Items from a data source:

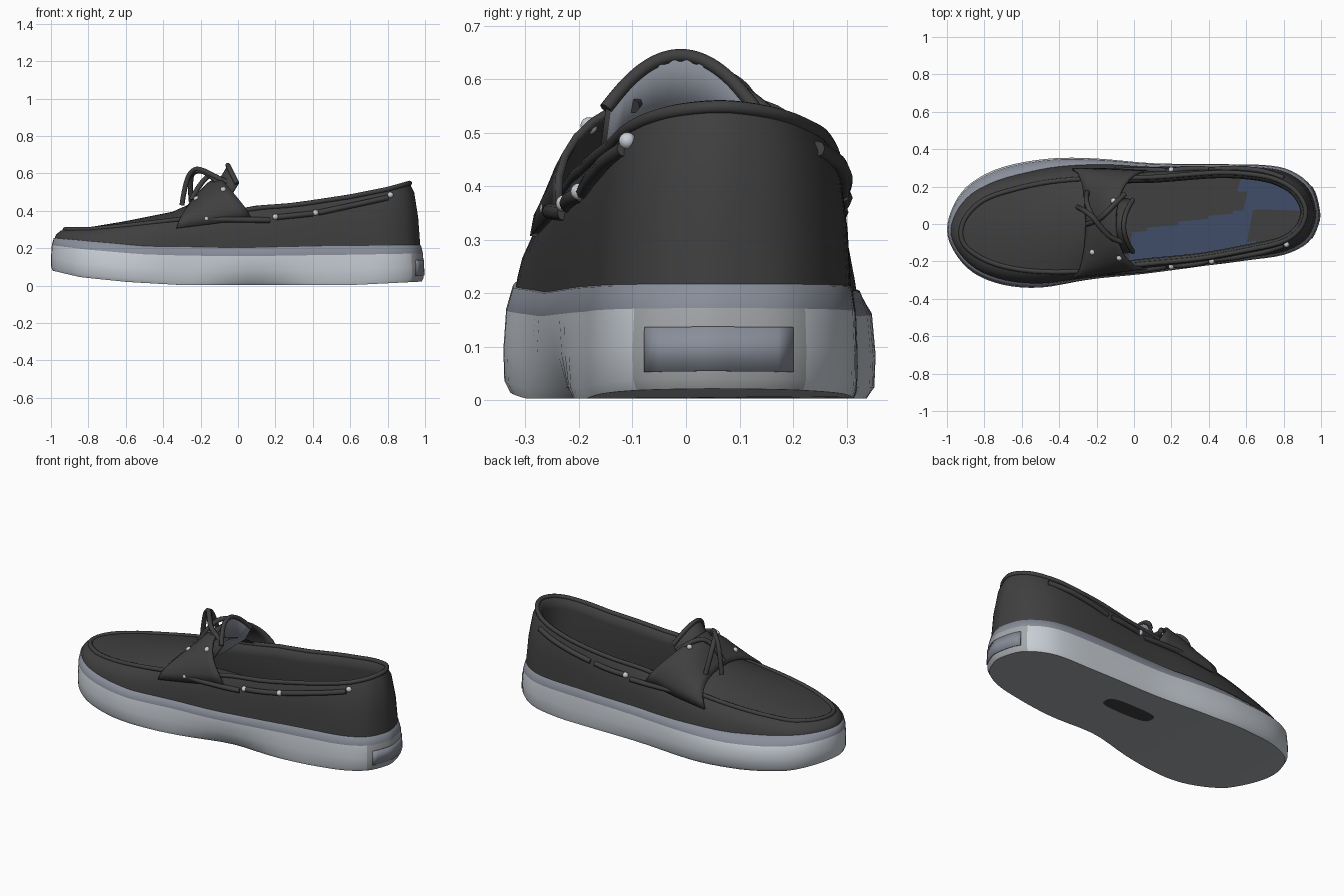
import bpy, bmesh, math
from mathutils import Vector

cube = bpy.data.objects.get("Cube")
if cube:
    bpy.data.objects.remove(cube, do_unlink=True)


def material(name, r, g, b):
    m = bpy.data.materials.new(name)
    m.use_nodes = True
    m.diffuse_color = (r, g, b, 1)
    m.node_tree.nodes["Principled BSDF"].inputs["Base Color"].default_value = (r, g, b, 1)
    return m


charcoal = material("charcoal leather", .05, .05, .05)
pale = material("pale grey rubber", .58, .62, .67)
band = material("blue grey band", .25, .27, .32)
tread = material("mid grey tread", .37, .385, .4)
blue = material("navy insole", .05, .075, .14)


def interp(table, x):
    if x <= table[0][0]:
        return table[0][1]
    for (x0, y0), (x1, y1) in zip(table, table[1:]):
        if x <= x1:
            return y0 + (y1 - y0) * (x - x0) / max(x1 - x0, 1e-6)
    return table[-1][1]


def spline(pts, steps=4):
    """Closed smooth outline through the given points."""
    n, out = len(pts), []
    for i in range(n):
        a, b, c, d = (Vector(pts[(i + k) % n]) for k in (-1, 0, 1, 2))
        for s in range(steps):
            t = s / steps
            out.append(.5 * (2 * b + (c - a) * t + (2 * a - 5 * b + 4 * c - d) * t**2
                             + (3 * b - a - 3 * c + d) * t**3))
    return out


# Plan outlines: widest sole edge, and the seam / collar line above it
SOLE = spline([(-1, -.03), (-.96, -.15), (-.86, -.26), (-.7, -.325), (-.5, -.34), (-.25, -.3),
               (.05, -.27), (.35, -.23), (.6, -.195), (.8, -.165), (.93, -.1), (.985, 0),
               (.99, .08), (.95, .2), (.84, .285), (.7, .315), (.45, .32), (.1, .325),
               (-.2, .35), (-.45, .35), (-.7, .305), (-.87, .22), (-.96, .11)])
SEAM = spline([(-.925, -.04), (-.9, -.12), (-.8, -.19), (-.66, -.235), (-.48, -.255), (-.25, -.25),
               (.05, -.215), (.35, -.185), (.6, -.14), (.78, -.1), (.87, -.045), (.91, .02),
               (.915, .09), (.87, .17), (.79, .225), (.67, .26), (.45, .275), (.1, .25),
               (-.2, .245), (-.45, .225), (-.66, .18), (-.8, .13), (-.89, .05)])
N = len(SOLE)
# Heights along the length
Z_BOTTOM = [(-1, .08), (-.85, .045), (-.6, .02), (-.3, .003), (.6, .003), (1, .022)]
Z_SOLE = [(-1, .255), (-.8, .235), (-.5, .21), (0, .2), (.5, .21), (1, .215)]
Z_SEAM = [(-.93, .3), (-.8, .3), (-.6, .32), (-.35, .35), (-.1, .38), (.1, .415),
          (.3, .43), (.6, .475), (.8, .515), (.88, .537), (.92, .549)]


def ring(f, g, hollow=0):
    """f goes from sole edge to seam; g is 0 ground, 1 sole top, 2 seam."""
    out = []
    for s, t in zip(SOLE, SEAM):
        # The sole ledge is broader on the left of the toe
        ledge = min(max(s.y * 4, 0), 1) * min(max(-.2 - s.x * 2, 0), 1) if g > .9 else 0
        p = s.lerp(t, f + .25 * ledge * (1 - f))
        zb, zs, zt = interp(Z_BOTTOM, s.x), interp(Z_SOLE, s.x), interp(Z_SEAM, t.x)
        z = zb + (zs - zb) * g if g <= 1 else zs + (zt - zs) * (g - 1)
        dy = hollow * math.exp(-((p.x - .1) / .22)**2) if p.y < 0 else 0
        out.append(Vector((p.x, p.y + dy, z)))
    return out


def inset(pts, d, dz):
    out = []
    for i, p in enumerate(pts):
        t = (pts[(i + 1) % N] - pts[i - 1]).normalized()
        out.append(Vector((p.x - t.y * d, p.y + t.x * d, p.z + dz)))
    return out


def surface(name, rows, mats, rule=None, closed=False, up=False, thick=0, lining=0):
    """Skin a grid of points; rule(row, centre) picks the material."""
    bm = bmesh.new()
    vs = [[bm.verts.new(p) for p in r] for r in rows]
    m = len(rows[0])
    for j in range(len(rows) - 1):
        for i in range(m if closed else m - 1):
            k = (i + 1) % m
            f = bm.faces.new((vs[j][i], vs[j][k], vs[j + 1][k], vs[j + 1][i]))
            f.smooth = True
            f.material_index = rule(j, f.calc_center_median()) if rule else 0
    bmesh.ops.remove_doubles(bm, verts=bm.verts, dist=.0002)
    bm.normal_update()
    if up and sum(f.normal.z for f in bm.faces) < 0:
        bmesh.ops.reverse_faces(bm, faces=bm.faces)
    me = bpy.data.meshes.new(name)
    bm.to_mesh(me)
    bm.free()
    ob = bpy.data.objects.new(name, me)
    bpy.context.collection.objects.link(ob)
    for mt in mats:
        me.materials.append(mt)
    if thick:
        sol = ob.modifiers.new("thickness", "SOLIDIFY")
        sol.thickness, sol.material_offset = thick, lining


def across(pts, last, n, crown=None):
    """Rows spanning a ring from side to side, starting at the toe."""
    rows = []
    for k in range(last + 1):
        a, b = pts[k], pts[-k]
        row = [a.lerp(b, i / n) for i in range(n + 1)]
        for i, p in enumerate(row):
            if crown:
                p.z += interp(crown, p.x) * (1 - (2 * i / n - 1)**2)
        rows.append(row)
    return rows


def tube(name, pts, radius, mat, closed=False):
    cu = bpy.data.curves.new(name, "CURVE")
    cu.dimensions, cu.bevel_depth, cu.bevel_resolution = "3D", radius, 2
    sp = cu.splines.new("POLY" if closed else "NURBS")
    sp.points.add(len(pts) - 1)
    for q, p in zip(sp.points, pts):
        q.co = (*p, 1)
    sp.use_cyclic_u = closed
    if not closed:
        sp.order_u, sp.use_endpoint_u, sp.resolution_u = 3, True, 6
    cu.use_fill_caps = True
    cu.materials.append(mat)
    bpy.context.collection.objects.link(bpy.data.objects.new(name, cu))


def eyelet(name, p):
    bpy.ops.mesh.primitive_uv_sphere_add(segments=12, ring_count=8, radius=.016, location=p)
    bpy.context.object.name = name
    bpy.context.object.data.materials.append(pale)
    bpy.ops.object.shade_smooth()


# Sole: rubber sidewall with grey heel end, band above it, tread underneath
bottom = ring(.14, 0, .05)
surface("sole_sidewall", [bottom, ring(.02, .1, .035), ring(0, .4, .015), ring(.06, .78),
                          ring(.2, 1), ring(.34, 1.02)],
        [pale, band, tread], lambda j, c: 1 if j > 2 else 2 if c.x > .92 else 0, closed=True)
surface("sole_tread", across(bottom, N // 2, 4), [tread])
patch = [(math.cos(a * math.pi / 12), math.sin(a * math.pi / 12)) for a in range(24)]
surface("arch_patch", [[(.13 + r * .16 * math.copysign(abs(c)**.6, c),
                         .11 + r * .05 * math.copysign(abs(s)**.6, s), 0) for c, s in patch]
                       for r in (.02, 1)], [charcoal], closed=True)
low, high = ring(-.04, .17), ring(-.02, .6)
heel = [i for i in range(N) if SOLE[i].x > .8 and -.1 < SOLE[i].y < .21]
surface("heel_plate", [[low[i] for i in heel], [high[i] for i in heel]], [band], thick=.004)

# Upper: outer wall, lining, insole, toe panel and rolled seam
surface("upper_wall", [ring(.25, .96), ring(.3, 1.15), ring(.4, 1.45), ring(.68, 1.85), ring(1, 2)],
        [charcoal], closed=True)
top = ring(1, 2)
floor = inset(top, .012, 0)
for p in floor:
    p.z = .185
surface("inner_lining", [top, inset(top, .025, -.01), inset(top, .03, -.06), floor],
        [charcoal], closed=True)
surface("insole", across(floor, N // 2, 24), [charcoal, blue],
        lambda j, c: int(0 < c.x < .63 and c.y < -.04 + .2 * c.x or c.x > .58 and c.y > .07), up=True)
surface("toe_panel", across(top, 22, 10, [(-.9, .005), (-.6, .025), (-.35, .045), (-.15, .11)]),
        [charcoal], up=True)
tube("seam_and_collar", top, .013, charcoal, closed=True)


def wall(x, side, z, off):
    """Point on the outer wall, pushed out by off."""
    half = slice(0, N // 2) if side < 0 else slice(N // 2, N)
    ys, yt = (interp(sorted((p.x, p.y) for p in o[half]), x) for o in (SOLE, SEAM))
    zs = interp(Z_SOLE, x)
    g = (z - zs) / (interp(Z_SEAM, x) - zs)
    f = interp([(0, .27), (.45, .4), (.85, .68), (1, 1)], g)
    return Vector((x, ys + (yt - ys) * f + side * off, z))


# Saddle strap arching over the instep
strap = []
for j in range(9):
    v, row = j / 8, []
    for i in range(17):
        a = (i / 8 - 1) * math.pi / 2
        x = -.33 + .4 * v + (.07 - .24 * v) * math.cos(a)
        z0 = interp(Z_SEAM, x) - .045
        l, r = wall(x, -1, z0, .012), wall(x, 1, z0, .012)
        zc = interp([(0, .445), (.3, .5), (.6, .55), (1, .585)], v)
        row.append(Vector((x, (l.y + r.y) / 2 + (r.y - l.y) / 2 * math.sin(a),
                           z0 + (zc - z0) * math.cos(a)**.8)))
    strap.append(row)
surface("saddle_strap", strap, [charcoal], up=True, thick=.014)

# Tongue flaring up behind the strap, with a rolled edge
tongue = []
for x, z, w in ((-.3, .4, .1), (-.2, .485, .13), (-.1, .568, .15), (-.055, .645, .14)):
    tongue.append([Vector((x + .05 * u * u, u * w - .01, z - .1 * u * u))
                   for u in (i / 5 - 1 for i in range(11))])
surface("tongue", tongue, [charcoal, band], up=True, thick=.012, lining=1)
tube("tongue_edge", tongue[-1], .013, charcoal)

# Side laces and eyelets
for side, label, holes in ((-1, "right", (-.17, .2, .415, .815)), (1, "left", (-.17, .2))):
    runs = [(-.17, .355, .17, .35), (.2, .365, .4, .385), (.43, .39, .8, .47)]
    for n, (x0, z0, x1, z1) in enumerate(runs):
        pts = [wall(x0 + (x1 - x0) * t / 4, side, z0 + (z1 - z0) * t / 4, 0 if t in (0, 4) else .008)
               for t in range(5)]
        tube(f"{label}_side_lace_{n + 1}", pts, .015, charcoal)
    for n, x in enumerate(holes):
        z = interp([(-.17, .358), (.2, .368), (.415, .39), (.815, .485)], x)
        eyelet(f"{label}_eyelet_{n + 1}", wall(x, side, z, .007))

# Eyelets on top of the strap
for n, spot in enumerate(((-.22, -.155), (-.09, -.17), (-.12, .12))):
    nearest = min((p for r in strap for p in r), key=lambda p: (p.xy - Vector(spot)).length)
    eyelet(f"strap_eyelet_{n + 1}", nearest - Vector((0, 0, .004)))

# Bow: laces looping and crossing over the instep
bow = {"front_loop": [(-.3, .09, .43), (-.28, .08, .57), (-.23, .05, .63), (-.17, -.03, .61),
                      (-.12, -.08, .58), (-.05, -.1, .55)],
       "side_loop": [(-.25, .17, .45), (-.26, .13, .57), (-.23, .05, .62), (-.15, -.05, .6),
                     (-.1, -.09, .54)],
       "cross_lace": [(-.05, .16, .53), (-.12, .09, .6), (-.19, .015, .57), (-.25, 0, .46)]}
for name, pts in bow.items():
    tube("bow_" + name, pts, .014, charcoal)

▶ [PROBLEM TO SOLVE]
In the data above, find each line that has the word "blue" and copy it out.

▶ [FINISHED TASK]
band = material("blue grey band", .25, .27, .32)
blue = material("navy insole", .05, .075, .14)
surface("insole", across(floor, N // 2, 24), [charcoal, blue],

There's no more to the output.